Fortunately, Democrats and Republicans managed to avert the Cliff by finally hammering out an eleventh-hour compromise late on New-Year’s eve. The deal blocked the majority of impending tax hikes whilst postponing the scheduled cuts in spending, but nonetheless left a whole range of issues largely unresolved. As a result, many economists have proclaimed the Fiscal Cliff as having been “postponed” rather than “averted” and are now trying to assess when the full impact will eventually be felt.

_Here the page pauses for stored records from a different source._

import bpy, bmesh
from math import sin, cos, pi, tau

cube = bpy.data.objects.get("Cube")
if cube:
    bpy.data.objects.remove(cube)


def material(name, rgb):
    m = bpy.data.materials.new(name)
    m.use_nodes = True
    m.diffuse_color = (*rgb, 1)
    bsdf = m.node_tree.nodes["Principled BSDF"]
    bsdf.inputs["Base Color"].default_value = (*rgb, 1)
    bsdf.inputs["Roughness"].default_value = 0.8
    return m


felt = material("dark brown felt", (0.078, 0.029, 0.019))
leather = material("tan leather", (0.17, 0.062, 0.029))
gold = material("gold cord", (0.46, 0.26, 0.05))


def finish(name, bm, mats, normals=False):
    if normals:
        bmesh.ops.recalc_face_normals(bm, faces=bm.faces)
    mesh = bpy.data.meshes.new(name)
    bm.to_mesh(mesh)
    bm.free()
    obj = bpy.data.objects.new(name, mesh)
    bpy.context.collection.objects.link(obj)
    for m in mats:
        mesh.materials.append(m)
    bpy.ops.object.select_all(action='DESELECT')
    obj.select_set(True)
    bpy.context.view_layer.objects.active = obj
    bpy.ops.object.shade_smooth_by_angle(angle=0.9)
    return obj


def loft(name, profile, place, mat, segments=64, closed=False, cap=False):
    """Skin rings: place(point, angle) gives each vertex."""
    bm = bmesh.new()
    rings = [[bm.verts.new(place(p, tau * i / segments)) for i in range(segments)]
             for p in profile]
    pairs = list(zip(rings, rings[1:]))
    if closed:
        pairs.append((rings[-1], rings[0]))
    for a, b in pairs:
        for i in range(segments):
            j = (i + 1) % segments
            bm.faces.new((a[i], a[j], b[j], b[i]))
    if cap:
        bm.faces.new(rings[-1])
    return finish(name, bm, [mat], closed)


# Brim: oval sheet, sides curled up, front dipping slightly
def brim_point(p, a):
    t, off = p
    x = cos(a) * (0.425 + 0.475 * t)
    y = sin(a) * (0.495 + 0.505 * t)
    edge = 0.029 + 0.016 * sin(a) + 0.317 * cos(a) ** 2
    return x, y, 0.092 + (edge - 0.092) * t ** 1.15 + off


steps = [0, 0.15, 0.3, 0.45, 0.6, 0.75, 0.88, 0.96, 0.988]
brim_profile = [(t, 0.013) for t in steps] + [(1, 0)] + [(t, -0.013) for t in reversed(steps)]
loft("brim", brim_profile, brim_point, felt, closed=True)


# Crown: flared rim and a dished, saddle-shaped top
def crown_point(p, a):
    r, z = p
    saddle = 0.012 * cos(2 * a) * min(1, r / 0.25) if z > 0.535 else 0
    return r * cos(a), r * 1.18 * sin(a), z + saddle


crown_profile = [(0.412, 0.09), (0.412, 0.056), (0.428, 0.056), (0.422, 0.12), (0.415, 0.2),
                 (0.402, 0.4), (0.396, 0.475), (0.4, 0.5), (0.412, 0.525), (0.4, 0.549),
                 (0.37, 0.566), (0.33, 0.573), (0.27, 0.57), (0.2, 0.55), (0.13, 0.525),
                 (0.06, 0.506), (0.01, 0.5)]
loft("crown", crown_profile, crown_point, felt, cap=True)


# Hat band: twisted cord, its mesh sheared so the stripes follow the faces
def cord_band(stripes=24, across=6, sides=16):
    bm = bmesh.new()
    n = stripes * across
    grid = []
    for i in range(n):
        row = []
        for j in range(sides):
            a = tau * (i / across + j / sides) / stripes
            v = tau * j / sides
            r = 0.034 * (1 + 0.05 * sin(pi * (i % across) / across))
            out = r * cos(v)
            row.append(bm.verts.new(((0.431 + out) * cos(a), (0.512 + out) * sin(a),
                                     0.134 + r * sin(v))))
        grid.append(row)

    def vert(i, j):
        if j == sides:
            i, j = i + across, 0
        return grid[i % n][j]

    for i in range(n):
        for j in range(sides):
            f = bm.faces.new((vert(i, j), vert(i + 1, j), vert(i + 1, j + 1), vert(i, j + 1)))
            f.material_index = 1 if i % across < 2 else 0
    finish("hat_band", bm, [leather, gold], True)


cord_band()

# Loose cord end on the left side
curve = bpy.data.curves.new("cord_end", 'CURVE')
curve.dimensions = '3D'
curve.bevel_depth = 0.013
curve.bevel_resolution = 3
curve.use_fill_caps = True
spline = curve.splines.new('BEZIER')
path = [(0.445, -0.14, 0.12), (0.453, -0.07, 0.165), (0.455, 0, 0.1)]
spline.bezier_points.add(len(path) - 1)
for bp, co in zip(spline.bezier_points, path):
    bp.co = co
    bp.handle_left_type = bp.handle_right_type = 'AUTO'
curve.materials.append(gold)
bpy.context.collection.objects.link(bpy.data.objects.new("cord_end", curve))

Translators working with the French language on the other hand, are trying to imagine the new terminology which is likely to be invented when the topic returns to the headlines once again, having had to grapple with a vast array of Gallic versions of the Fiscal Cliff last time around. “Falaise Fiscale” is the most obvious rendering but was strangely seldom used by economic commentators in France and was even regularly distorted into “Falaise Fiscal” neglecting the gender agreement. Financial texts portrayed the drama of the situation by referring to the looming “Précipice Budgétaire”. Some referred to a more prosaic “Falaise Budgétaire” or even pictured an “Escarpement Budgétaire”. Most translations involved a term denoting some sort of “wall”. “Mur budgétaire” was frequently used, but was perhaps considered too trifling and was therefore soon supplanted by the sturdier “Muraille Budgétaire”. A longer variant, “le mur de la dette américaine”, seems to be the most common translation within financial texts. However, despite being somewhat verbose, this phrase focuses too heavily on the debt angle and omits the tax issue.
Judging by the challenge faced by French authors in replicating this moniker, Ben Bernanke clearly came up with a very concise catch-phrase. Let us hope that The Fed’s economic policies prove equally apposite.